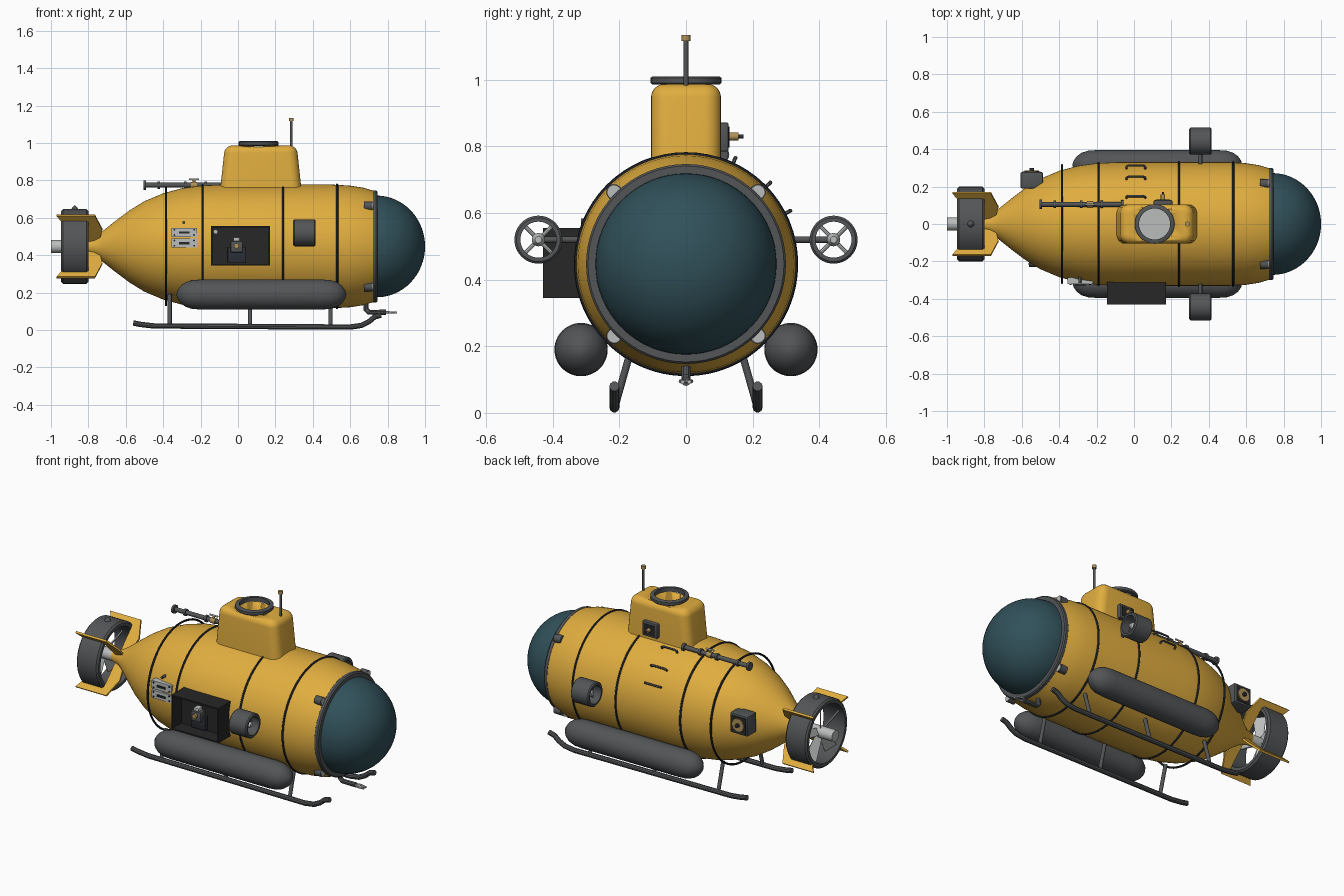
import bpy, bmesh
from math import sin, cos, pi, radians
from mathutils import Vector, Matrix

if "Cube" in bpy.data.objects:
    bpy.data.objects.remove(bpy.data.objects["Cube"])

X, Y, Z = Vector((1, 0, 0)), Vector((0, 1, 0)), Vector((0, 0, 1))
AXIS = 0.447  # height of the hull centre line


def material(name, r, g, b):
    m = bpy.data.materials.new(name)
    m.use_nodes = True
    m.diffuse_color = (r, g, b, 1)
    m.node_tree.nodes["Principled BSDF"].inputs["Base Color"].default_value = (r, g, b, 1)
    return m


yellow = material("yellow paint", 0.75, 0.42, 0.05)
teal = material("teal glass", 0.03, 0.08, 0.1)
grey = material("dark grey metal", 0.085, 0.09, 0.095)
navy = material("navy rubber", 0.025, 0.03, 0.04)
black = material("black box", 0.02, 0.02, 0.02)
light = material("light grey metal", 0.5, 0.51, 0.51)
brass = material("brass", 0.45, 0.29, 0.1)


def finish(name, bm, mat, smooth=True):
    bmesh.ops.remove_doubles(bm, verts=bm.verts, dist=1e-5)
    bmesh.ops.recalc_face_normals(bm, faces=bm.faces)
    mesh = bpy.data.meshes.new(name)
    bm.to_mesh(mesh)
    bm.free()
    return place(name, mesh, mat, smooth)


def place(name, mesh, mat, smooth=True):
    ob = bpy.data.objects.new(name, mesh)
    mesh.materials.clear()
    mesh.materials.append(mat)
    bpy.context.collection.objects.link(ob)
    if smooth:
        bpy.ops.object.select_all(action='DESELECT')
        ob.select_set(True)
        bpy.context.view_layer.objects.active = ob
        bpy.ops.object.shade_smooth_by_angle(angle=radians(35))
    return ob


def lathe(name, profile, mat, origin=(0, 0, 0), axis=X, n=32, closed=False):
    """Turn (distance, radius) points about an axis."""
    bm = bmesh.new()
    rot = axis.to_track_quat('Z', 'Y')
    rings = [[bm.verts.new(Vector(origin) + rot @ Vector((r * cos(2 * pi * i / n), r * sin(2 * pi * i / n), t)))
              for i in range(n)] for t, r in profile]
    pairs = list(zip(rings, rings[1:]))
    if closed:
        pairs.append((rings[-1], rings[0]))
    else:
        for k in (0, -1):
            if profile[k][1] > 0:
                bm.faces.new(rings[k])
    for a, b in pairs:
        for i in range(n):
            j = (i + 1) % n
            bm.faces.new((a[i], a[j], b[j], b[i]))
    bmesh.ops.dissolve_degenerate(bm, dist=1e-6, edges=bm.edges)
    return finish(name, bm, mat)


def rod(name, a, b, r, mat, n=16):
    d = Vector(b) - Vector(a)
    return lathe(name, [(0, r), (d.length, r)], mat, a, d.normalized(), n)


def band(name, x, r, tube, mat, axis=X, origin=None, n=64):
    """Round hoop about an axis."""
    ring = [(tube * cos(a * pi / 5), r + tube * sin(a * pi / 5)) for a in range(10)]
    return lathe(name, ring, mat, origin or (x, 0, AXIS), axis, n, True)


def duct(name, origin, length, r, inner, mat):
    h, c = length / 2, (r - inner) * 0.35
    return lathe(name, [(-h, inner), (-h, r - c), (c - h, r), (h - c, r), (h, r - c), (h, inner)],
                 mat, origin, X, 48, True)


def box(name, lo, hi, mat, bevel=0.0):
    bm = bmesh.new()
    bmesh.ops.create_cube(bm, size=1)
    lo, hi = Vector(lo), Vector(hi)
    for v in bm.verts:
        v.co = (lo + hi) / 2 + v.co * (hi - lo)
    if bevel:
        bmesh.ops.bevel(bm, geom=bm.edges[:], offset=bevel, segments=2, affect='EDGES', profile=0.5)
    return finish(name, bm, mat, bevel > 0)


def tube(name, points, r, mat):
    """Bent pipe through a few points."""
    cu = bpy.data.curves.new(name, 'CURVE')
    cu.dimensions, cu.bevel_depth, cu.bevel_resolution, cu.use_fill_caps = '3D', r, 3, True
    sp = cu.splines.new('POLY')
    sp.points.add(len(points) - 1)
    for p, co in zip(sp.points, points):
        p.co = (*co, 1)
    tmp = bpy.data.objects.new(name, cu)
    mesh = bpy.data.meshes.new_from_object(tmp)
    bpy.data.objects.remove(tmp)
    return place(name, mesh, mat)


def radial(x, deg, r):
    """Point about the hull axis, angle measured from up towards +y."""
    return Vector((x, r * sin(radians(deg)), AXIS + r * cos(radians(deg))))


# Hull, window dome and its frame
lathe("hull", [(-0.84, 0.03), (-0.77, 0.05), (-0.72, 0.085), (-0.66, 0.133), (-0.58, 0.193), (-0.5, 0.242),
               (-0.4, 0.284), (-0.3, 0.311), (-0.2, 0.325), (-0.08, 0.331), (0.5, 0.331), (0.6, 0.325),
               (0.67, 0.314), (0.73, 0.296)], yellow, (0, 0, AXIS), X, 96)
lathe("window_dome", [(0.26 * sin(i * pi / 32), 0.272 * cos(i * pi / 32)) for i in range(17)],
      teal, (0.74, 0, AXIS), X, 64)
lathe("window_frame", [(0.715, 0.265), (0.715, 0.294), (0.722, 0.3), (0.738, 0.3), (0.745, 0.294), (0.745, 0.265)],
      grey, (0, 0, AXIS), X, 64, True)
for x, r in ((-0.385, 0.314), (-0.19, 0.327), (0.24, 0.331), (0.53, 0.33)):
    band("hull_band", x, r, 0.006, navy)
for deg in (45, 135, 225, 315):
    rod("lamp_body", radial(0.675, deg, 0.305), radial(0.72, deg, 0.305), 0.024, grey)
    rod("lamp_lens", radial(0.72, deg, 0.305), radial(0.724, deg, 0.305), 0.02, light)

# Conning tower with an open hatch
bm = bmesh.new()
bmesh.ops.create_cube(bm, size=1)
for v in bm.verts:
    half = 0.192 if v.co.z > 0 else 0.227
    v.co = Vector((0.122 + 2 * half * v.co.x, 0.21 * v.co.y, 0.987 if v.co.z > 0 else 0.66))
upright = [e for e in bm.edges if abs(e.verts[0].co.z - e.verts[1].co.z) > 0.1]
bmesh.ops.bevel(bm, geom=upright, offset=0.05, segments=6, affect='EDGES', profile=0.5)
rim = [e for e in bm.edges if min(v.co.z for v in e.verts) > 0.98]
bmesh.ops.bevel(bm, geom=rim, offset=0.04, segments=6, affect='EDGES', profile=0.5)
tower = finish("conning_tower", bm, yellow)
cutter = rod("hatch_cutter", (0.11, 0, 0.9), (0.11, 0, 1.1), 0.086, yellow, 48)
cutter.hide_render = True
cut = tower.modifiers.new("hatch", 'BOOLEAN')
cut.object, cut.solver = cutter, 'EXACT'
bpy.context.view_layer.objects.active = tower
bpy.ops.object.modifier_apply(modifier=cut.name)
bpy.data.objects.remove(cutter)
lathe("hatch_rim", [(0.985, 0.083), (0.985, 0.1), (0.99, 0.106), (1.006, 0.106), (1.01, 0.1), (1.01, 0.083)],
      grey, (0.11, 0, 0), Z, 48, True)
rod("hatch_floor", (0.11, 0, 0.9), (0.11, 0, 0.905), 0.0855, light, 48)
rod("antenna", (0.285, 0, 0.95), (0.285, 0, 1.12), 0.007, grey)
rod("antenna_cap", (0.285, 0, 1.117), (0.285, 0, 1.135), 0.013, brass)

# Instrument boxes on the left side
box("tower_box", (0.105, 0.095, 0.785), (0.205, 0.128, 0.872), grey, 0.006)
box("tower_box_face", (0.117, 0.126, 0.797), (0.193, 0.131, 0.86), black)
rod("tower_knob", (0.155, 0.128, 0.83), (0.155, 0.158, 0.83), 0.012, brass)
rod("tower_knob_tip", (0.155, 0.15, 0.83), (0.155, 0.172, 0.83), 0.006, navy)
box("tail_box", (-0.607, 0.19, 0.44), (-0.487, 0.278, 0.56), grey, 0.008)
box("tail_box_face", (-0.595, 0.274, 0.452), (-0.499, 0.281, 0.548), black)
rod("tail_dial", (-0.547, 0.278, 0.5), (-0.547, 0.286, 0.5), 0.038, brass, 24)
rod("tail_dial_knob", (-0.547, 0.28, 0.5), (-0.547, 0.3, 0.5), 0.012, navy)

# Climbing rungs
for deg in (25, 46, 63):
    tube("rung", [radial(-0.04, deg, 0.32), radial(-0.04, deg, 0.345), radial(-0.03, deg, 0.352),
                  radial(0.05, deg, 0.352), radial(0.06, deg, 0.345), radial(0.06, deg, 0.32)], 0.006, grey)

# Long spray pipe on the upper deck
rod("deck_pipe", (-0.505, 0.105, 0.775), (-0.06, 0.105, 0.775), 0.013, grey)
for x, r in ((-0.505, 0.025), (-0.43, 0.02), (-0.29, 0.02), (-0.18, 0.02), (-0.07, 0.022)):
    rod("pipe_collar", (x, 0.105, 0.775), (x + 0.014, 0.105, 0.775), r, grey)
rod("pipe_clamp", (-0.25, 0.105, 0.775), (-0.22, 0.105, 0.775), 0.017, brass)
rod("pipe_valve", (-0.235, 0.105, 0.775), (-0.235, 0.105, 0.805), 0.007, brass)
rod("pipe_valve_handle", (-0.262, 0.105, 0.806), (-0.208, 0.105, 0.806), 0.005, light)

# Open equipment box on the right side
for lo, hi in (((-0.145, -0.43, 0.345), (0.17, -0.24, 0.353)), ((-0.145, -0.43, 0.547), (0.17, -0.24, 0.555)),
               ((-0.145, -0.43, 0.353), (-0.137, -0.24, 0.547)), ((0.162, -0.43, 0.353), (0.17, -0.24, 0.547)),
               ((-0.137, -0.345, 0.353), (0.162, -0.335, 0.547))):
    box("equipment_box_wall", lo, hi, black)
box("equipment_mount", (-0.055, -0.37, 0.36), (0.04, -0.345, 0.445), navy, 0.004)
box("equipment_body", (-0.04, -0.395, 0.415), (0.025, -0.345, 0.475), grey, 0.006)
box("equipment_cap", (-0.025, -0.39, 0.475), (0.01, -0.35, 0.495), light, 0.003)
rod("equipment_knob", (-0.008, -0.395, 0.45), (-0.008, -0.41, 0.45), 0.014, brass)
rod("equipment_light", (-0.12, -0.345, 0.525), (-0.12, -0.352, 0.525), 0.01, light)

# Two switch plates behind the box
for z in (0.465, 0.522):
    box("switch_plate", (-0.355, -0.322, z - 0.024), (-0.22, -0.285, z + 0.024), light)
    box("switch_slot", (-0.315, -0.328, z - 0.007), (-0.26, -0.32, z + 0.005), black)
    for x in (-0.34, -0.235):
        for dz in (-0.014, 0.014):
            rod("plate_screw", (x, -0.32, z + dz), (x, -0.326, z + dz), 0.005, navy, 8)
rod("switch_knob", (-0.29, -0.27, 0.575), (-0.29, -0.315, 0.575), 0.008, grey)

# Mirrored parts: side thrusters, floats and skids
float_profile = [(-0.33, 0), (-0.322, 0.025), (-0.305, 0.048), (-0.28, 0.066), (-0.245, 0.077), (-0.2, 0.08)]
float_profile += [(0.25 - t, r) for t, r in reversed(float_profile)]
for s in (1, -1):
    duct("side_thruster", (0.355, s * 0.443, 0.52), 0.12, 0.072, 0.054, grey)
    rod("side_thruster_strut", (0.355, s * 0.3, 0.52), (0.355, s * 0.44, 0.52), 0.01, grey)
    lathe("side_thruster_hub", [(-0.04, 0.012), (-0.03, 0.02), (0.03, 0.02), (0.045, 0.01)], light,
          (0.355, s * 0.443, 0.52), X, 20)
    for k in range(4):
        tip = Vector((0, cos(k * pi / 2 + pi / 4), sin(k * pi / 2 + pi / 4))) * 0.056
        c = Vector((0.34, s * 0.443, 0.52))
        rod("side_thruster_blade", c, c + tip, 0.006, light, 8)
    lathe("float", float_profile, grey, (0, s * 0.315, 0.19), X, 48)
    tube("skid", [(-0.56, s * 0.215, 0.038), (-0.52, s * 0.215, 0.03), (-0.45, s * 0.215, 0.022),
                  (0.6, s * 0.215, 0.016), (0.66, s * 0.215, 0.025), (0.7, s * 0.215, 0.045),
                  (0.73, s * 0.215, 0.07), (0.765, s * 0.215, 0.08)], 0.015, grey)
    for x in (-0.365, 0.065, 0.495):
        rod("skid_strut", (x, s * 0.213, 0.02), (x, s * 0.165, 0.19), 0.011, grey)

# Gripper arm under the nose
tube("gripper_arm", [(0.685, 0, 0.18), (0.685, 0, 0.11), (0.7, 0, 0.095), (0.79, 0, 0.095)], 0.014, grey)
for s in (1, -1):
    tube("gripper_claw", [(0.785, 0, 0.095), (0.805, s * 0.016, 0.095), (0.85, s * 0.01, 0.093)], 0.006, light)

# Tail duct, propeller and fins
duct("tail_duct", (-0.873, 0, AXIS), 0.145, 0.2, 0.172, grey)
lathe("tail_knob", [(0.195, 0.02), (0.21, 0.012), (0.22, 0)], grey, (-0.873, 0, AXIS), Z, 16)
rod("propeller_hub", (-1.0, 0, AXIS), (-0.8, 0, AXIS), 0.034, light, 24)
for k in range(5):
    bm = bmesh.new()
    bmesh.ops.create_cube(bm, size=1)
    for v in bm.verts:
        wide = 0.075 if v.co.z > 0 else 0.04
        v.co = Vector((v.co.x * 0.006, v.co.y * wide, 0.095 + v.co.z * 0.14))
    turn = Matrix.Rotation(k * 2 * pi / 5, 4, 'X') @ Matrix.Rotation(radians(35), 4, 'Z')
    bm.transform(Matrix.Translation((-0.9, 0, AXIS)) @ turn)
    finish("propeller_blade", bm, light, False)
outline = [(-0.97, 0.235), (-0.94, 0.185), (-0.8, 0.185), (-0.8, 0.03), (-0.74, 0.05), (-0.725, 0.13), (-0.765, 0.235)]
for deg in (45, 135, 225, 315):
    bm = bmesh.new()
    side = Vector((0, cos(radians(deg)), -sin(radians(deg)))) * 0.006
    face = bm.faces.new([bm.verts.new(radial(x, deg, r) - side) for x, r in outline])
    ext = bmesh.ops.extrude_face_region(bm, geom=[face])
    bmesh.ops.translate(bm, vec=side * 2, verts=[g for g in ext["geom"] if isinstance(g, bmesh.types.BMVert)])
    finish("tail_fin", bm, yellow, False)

:::::

Scan the entries above for the line containing "Vector((0, 0, 1))", and copy it and all lines after it exactly, down to and including the line containing "0.025, 0.03, 0.04)".

X, Y, Z = Vector((1, 0, 0)), Vector((0, 1, 0)), Vector((0, 0, 1))
AXIS = 0.447  # height of the hull centre line


def material(name, r, g, b):
    m = bpy.data.materials.new(name)
    m.use_nodes = True
    m.diffuse_color = (r, g, b, 1)
    m.node_tree.nodes["Principled BSDF"].inputs["Base Color"].default_value = (r, g, b, 1)
    return m


yellow = material("yellow paint", 0.75, 0.42, 0.05)
teal = material("teal glass", 0.03, 0.08, 0.1)
grey = material("dark grey metal", 0.085, 0.09, 0.095)
navy = material("navy rubber", 0.025, 0.03, 0.04)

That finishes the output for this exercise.